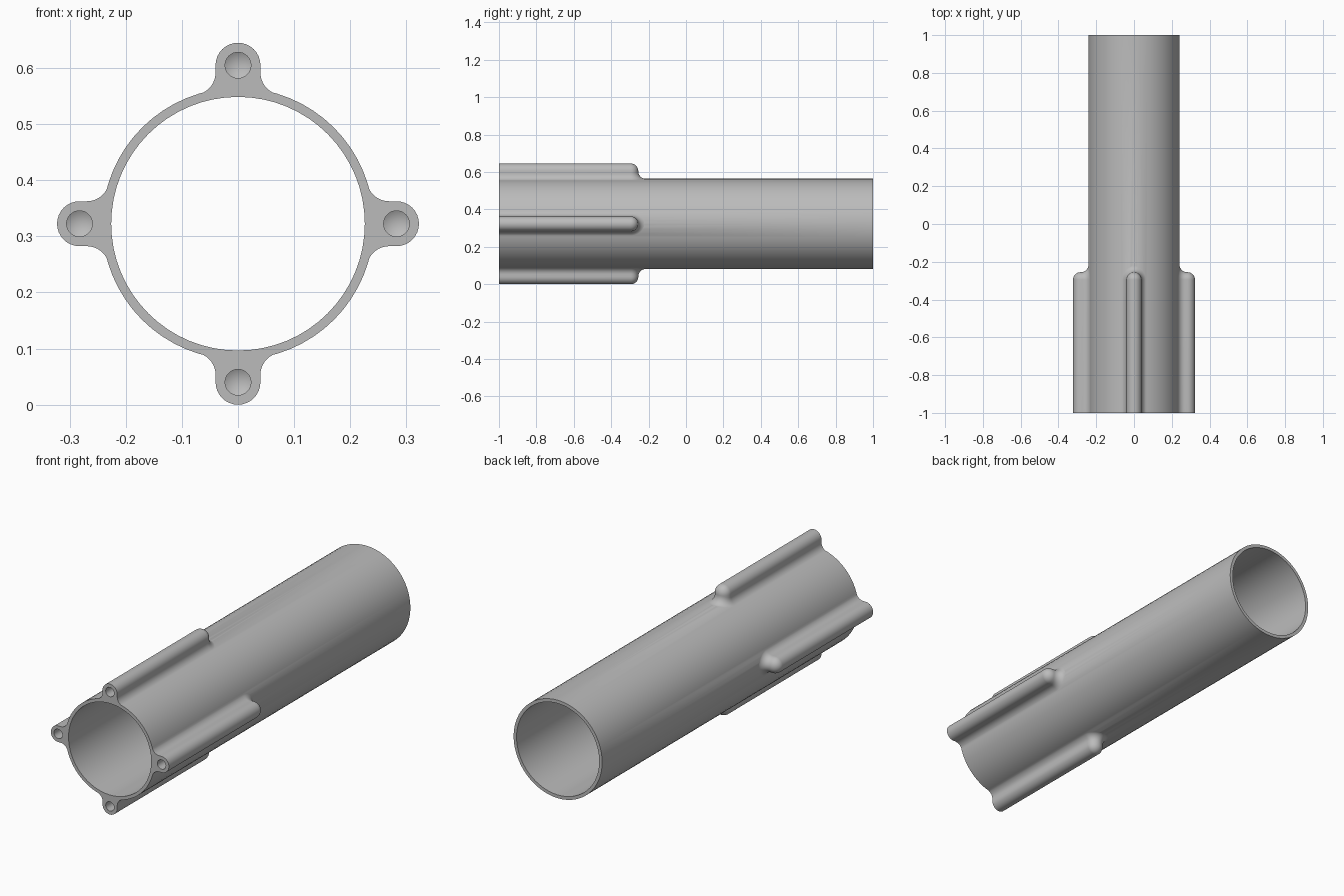
import bpy, bmesh
from math import sin, cos, pi, sqrt, atan2
from mathutils import Matrix, Vector

cube = bpy.data.objects.get("Cube")
if cube:
    bpy.data.objects.remove(cube)

AXIS_Z = 0.3225          # height of the tube axis
OUTER, BORE = 0.242, 0.226
SEGMENTS = 64
BOSS_R = 0.04            # rib radius, also its fillet radius
BOSS_DIST = 0.2825       # rib centre from the tube axis
RIB_END = -0.295         # centre of the rounded rib end
FRONT, BACK = -1.0, 1.0

grey = bpy.data.materials.new("plain grey")
grey.use_nodes = True
colour = (0.5, 0.5, 0.5, 1)
grey.diffuse_color = colour
grey.node_tree.nodes["Principled BSDF"].inputs["Base Color"].default_value = colour


def make_object(name, bm):
    bmesh.ops.remove_doubles(bm, verts=bm.verts, dist=1e-5)
    bmesh.ops.recalc_face_normals(bm, faces=bm.faces)
    mesh = bpy.data.meshes.new(name)
    bm.to_mesh(mesh)
    bm.free()
    mesh.materials.append(grey)
    obj = bpy.data.objects.new(name, mesh)
    obj.location.z = AXIS_Z
    bpy.context.collection.objects.link(obj)
    return obj


def skin(bm, columns, closed=False):
    """Join neighbouring columns of points with quads."""
    rows = [[bm.verts.new(p) for p in col] for col in columns]
    pairs = list(zip(rows, rows[1:])) + ([(rows[-1], rows[0])] if closed else [])
    for a, b in pairs:
        for i in range(len(a) - 1):
            bm.faces.new((a[i], a[i + 1], b[i + 1], b[i]))


def rib_profile(phi):
    """Domed top, straight wall, rolling-ball fillet and hidden underside: (reach, height)."""
    base = OUTER - 0.001
    points = [(BOSS_R * sin(t * pi / 16), BOSS_DIST + BOSS_R * cos(t * pi / 16)) for t in range(9)]
    reach = 2 * BOSS_R
    side = reach * sin(phi)
    ball = Vector((side, reach * cos(phi), sqrt((base + BOSS_R) ** 2 - side ** 2)))
    wall = Vector((-sin(phi), -cos(phi), 0))
    down = Vector((-ball.x, 0, -ball.z)).normalized()
    out = [Vector((r * sin(phi), r * cos(phi), h)) for r, h in points]
    for i in range(9):
        out.append(ball + BOSS_R * wall.slerp(down, i / 8))
    foot = out[-1].copy()
    for k in (1, 0.75, 0.5, 0.25, 0):
        x = foot.x * k
        out.append(Vector((x, foot.y * k, sqrt(0.235 ** 2 - x * x))))
    return out


# Tube: closed hollow cylinder
bm = bmesh.new()
section = [(OUTER, FRONT), (OUTER, BACK), (BORE, BACK), (BORE, FRONT), (OUTER, FRONT)]
angles = [2 * pi * i / SEGMENTS for i in range(SEGMENTS)]
skin(bm, [[(r * cos(a), y, r * sin(a)) for r, y in section] for a in angles], closed=True)
tube = make_object("ribbed_tube", bm)

# Four ribs with rounded, filleted ends
bm = bmesh.new()
for quarter in range(4):
    turn = Matrix.Rotation(quarter * pi / 2, 3, 'Y')
    steps = [(-pi / 2, FRONT)] + [(pi * (i / 24 - 0.5), RIB_END) for i in range(25)] + [(pi / 2, FRONT)]
    skin(bm, [[turn @ (p + Vector((0, y, 0))) for p in rib_profile(phi)] for phi, y in steps])
bmesh.ops.remove_doubles(bm, verts=bm.verts, dist=1e-5)
bmesh.ops.dissolve_degenerate(bm, dist=1e-6, edges=bm.edges)
bmesh.ops.holes_fill(bm, edges=[e for e in bm.edges if e.is_boundary], sides=0)
ribs = make_object("rib_helper", bm)

# Blind screw holes with conical bottoms
bm = bmesh.new()
hole = [(0, FRONT - 0.05), (0.023, FRONT - 0.05), (0.023, -0.6), (0, -0.587)]
for quarter in range(4):
    turn = Matrix.Rotation(quarter * pi / 2, 3, 'Y')
    skin(bm, [[turn @ Vector((r * cos(a), y, BOSS_DIST + r * sin(a))) for r, y in hole]
              for a in angles[::2]], closed=True)
bmesh.ops.remove_doubles(bm, verts=bm.verts, dist=1e-5)
bmesh.ops.dissolve_degenerate(bm, dist=1e-6, edges=bm.edges)
holes = make_object("hole_helper", bm)

# Merge ribs, drill holes, discard helpers
bpy.ops.object.select_all(action='DESELECT')
bpy.context.view_layer.objects.active = tube
tube.select_set(True)
for helper, mode in ((ribs, 'UNION'), (holes, 'DIFFERENCE')):
    mod = tube.modifiers.new(mode, 'BOOLEAN')
    mod.operation, mod.object, mod.solver = mode, helper, 'EXACT'
    bpy.context.view_layer.update()
    bpy.ops.object.modifier_apply(modifier=mod.name)
    bpy.data.objects.remove(helper)
bpy.ops.object.shade_smooth_by_angle(angle=pi / 6)
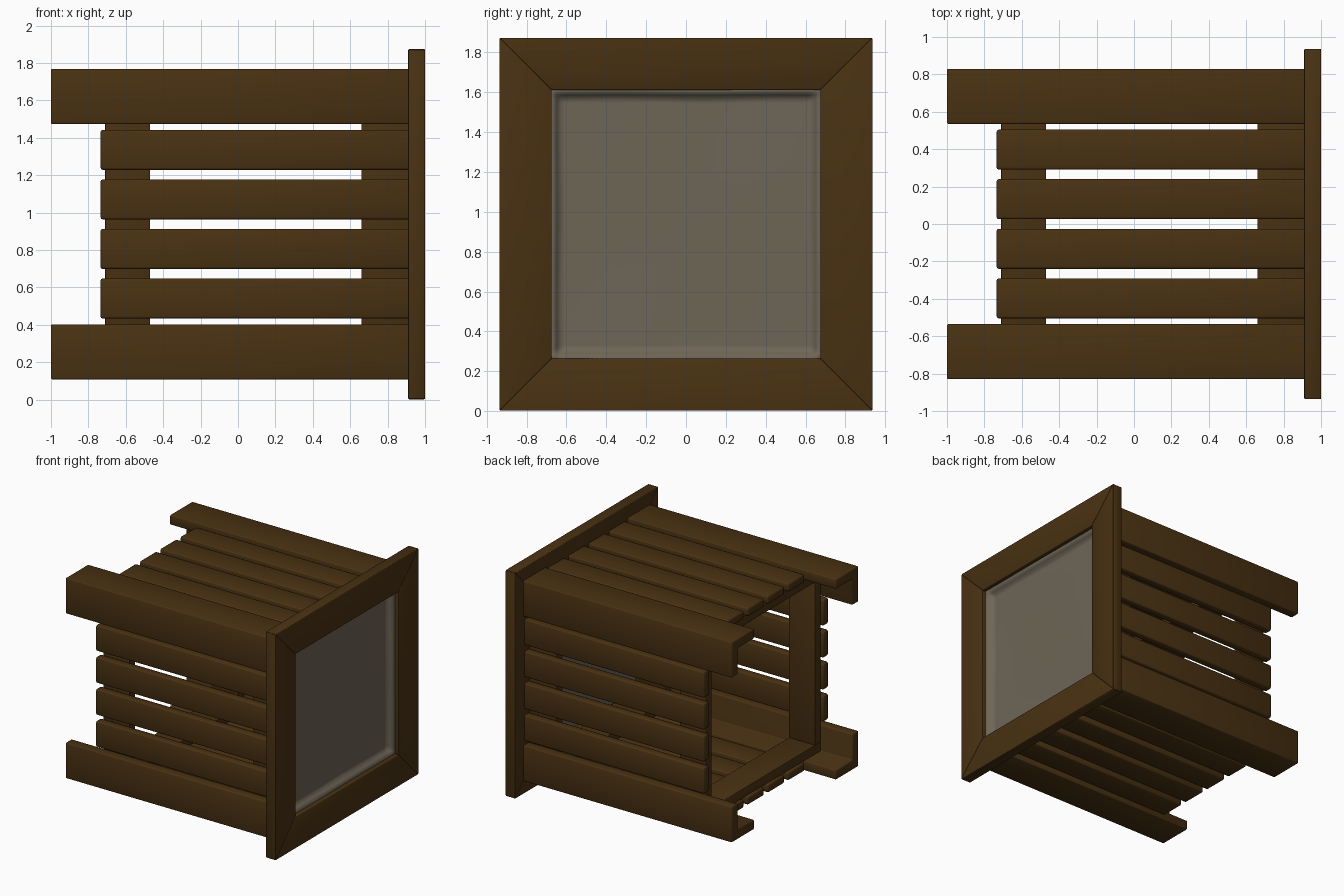
import bpy, bmesh, math
from mathutils import Matrix, Vector

if "Cube" in bpy.data.objects:
    bpy.data.objects.remove(bpy.data.objects["Cube"])

MID = 0.938  # height of the crate's long axis


def material(name, rgb):
    m = bpy.data.materials.new(name)
    m.diffuse_color = (*rgb, 1)
    m.use_nodes = True
    m.node_tree.nodes["Principled BSDF"].inputs["Base Color"].default_value = m.diffuse_color
    return m


wood = material("dark_wood", (0.066, 0.031, 0.006))
cloth = material("grey_canvas", (0.155, 0.132, 0.094))


def finish(name, bm, mat):
    bmesh.ops.recalc_face_normals(bm, faces=bm.faces)
    me = bpy.data.meshes.new(name)
    bm.to_mesh(me)
    bm.free()
    me.materials.append(mat)
    for p in me.polygons:
        p.use_smooth = True
    ob = bpy.data.objects.new(name, me)
    ob.location.z = MID
    bpy.context.collection.objects.link(ob)
    return ob


def beam(name, profile, x0, x1, turn, bevel):
    """Extrude a (y, z) profile along x, turned by quarter turns about the axis."""
    bm = bmesh.new()
    face = bm.faces.new([bm.verts.new((x0, y, z)) for y, z in profile])
    new = bmesh.ops.extrude_face_region(bm, geom=[face])["geom"]
    bmesh.ops.translate(bm, vec=Vector((x1 - x0, 0, 0)),
                        verts=[v for v in new if isinstance(v, bmesh.types.BMVert)])
    bm.transform(Matrix.Rotation(turn * math.pi / 2, 4, 'X'))
    ob = finish(name, bm, wood)
    mod = ob.modifiers.new("soft_edges", 'BEVEL')
    mod.width = bevel
    mod.segments = 2


def rect(y0, y1, z0, z1):
    return [(y0, z0), (y1, z0), (y1, z1), (y0, z1)]


sides = ["top", "front", "bottom", "back"]
for k, side in enumerate(sides):
    # L-shaped corner rail
    o, i, t = 0.83, 0.535, 0.08
    beam(f"corner_rail_{k + 1}",
         [(o, o), (i, o), (i, o - t), (o - t, o - t), (o - t, i), (o, i)],
         -1.0, 0.92, k, 0.008)
    # four slats on each side
    for n in range(4):
        c = (n - 1.5) * 0.265
        beam(f"{side}_slat_{n + 1}", rect(c - 0.107, c + 0.107, 0.748, 0.815),
             -0.735, 0.92, k, 0.012)
    # inner hoops that carry the slats
    for label, x0, x1 in (("rear", -0.71, -0.47), ("fore", 0.66, 0.92)):
        beam(f"{label}_hoop_{side}", rect(-0.675, 0.75, 0.675, 0.75), x0, x1, k, 0.003)
    # mitred picture-frame board
    a, b = 0.936, 0.674
    beam(f"frame_board_{side}", [(-b, b), (b, b), (a, a), (-a, a)], 0.91, 1.0, k, 0.005)

# recessed canvas panel with slightly rippled edges
bm = bmesh.new()
bmesh.ops.create_grid(bm, x_segments=60, y_segments=60, size=0.676)
for v in bm.verts:
    y, z = v.co.x, v.co.y
    edge = 0.676 - max(abs(y), abs(z))
    along = y if abs(z) > abs(y) else z
    s = min(1, edge / (0.046 + 0.006 * math.sin(7 * along + 1)))
    s = s * s * (3 - 2 * s)
    v.co = (0.965 - 0.055 * s + 0.003 * math.sin(4 * y) * math.cos(3 * z), y, z)
panel = finish("canvas_panel", bm, cloth)
mod = panel.modifiers.new("thickness", 'SOLIDIFY')
mod.thickness = 0.012
mod.offset = 0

========

**TASK PROMPT**:
Go through the listing above and return every line where the word "verts" occurs.

**REPLY**:
    bmesh.ops.remove_doubles(bm, verts=bm.verts, dist=1e-5)
    rows = [[bm.verts.new(p) for p in col] for col in columns]
bmesh.ops.remove_doubles(bm, verts=bm.verts, dist=1e-5)
bmesh.ops.remove_doubles(bm, verts=bm.verts, dist=1e-5)
    face = bm.faces.new([bm.verts.new((x0, y, z)) for y, z in profile])
                        verts=[v for v in new if isinstance(v, bmesh.types.BMVert)])
for v in bm.verts:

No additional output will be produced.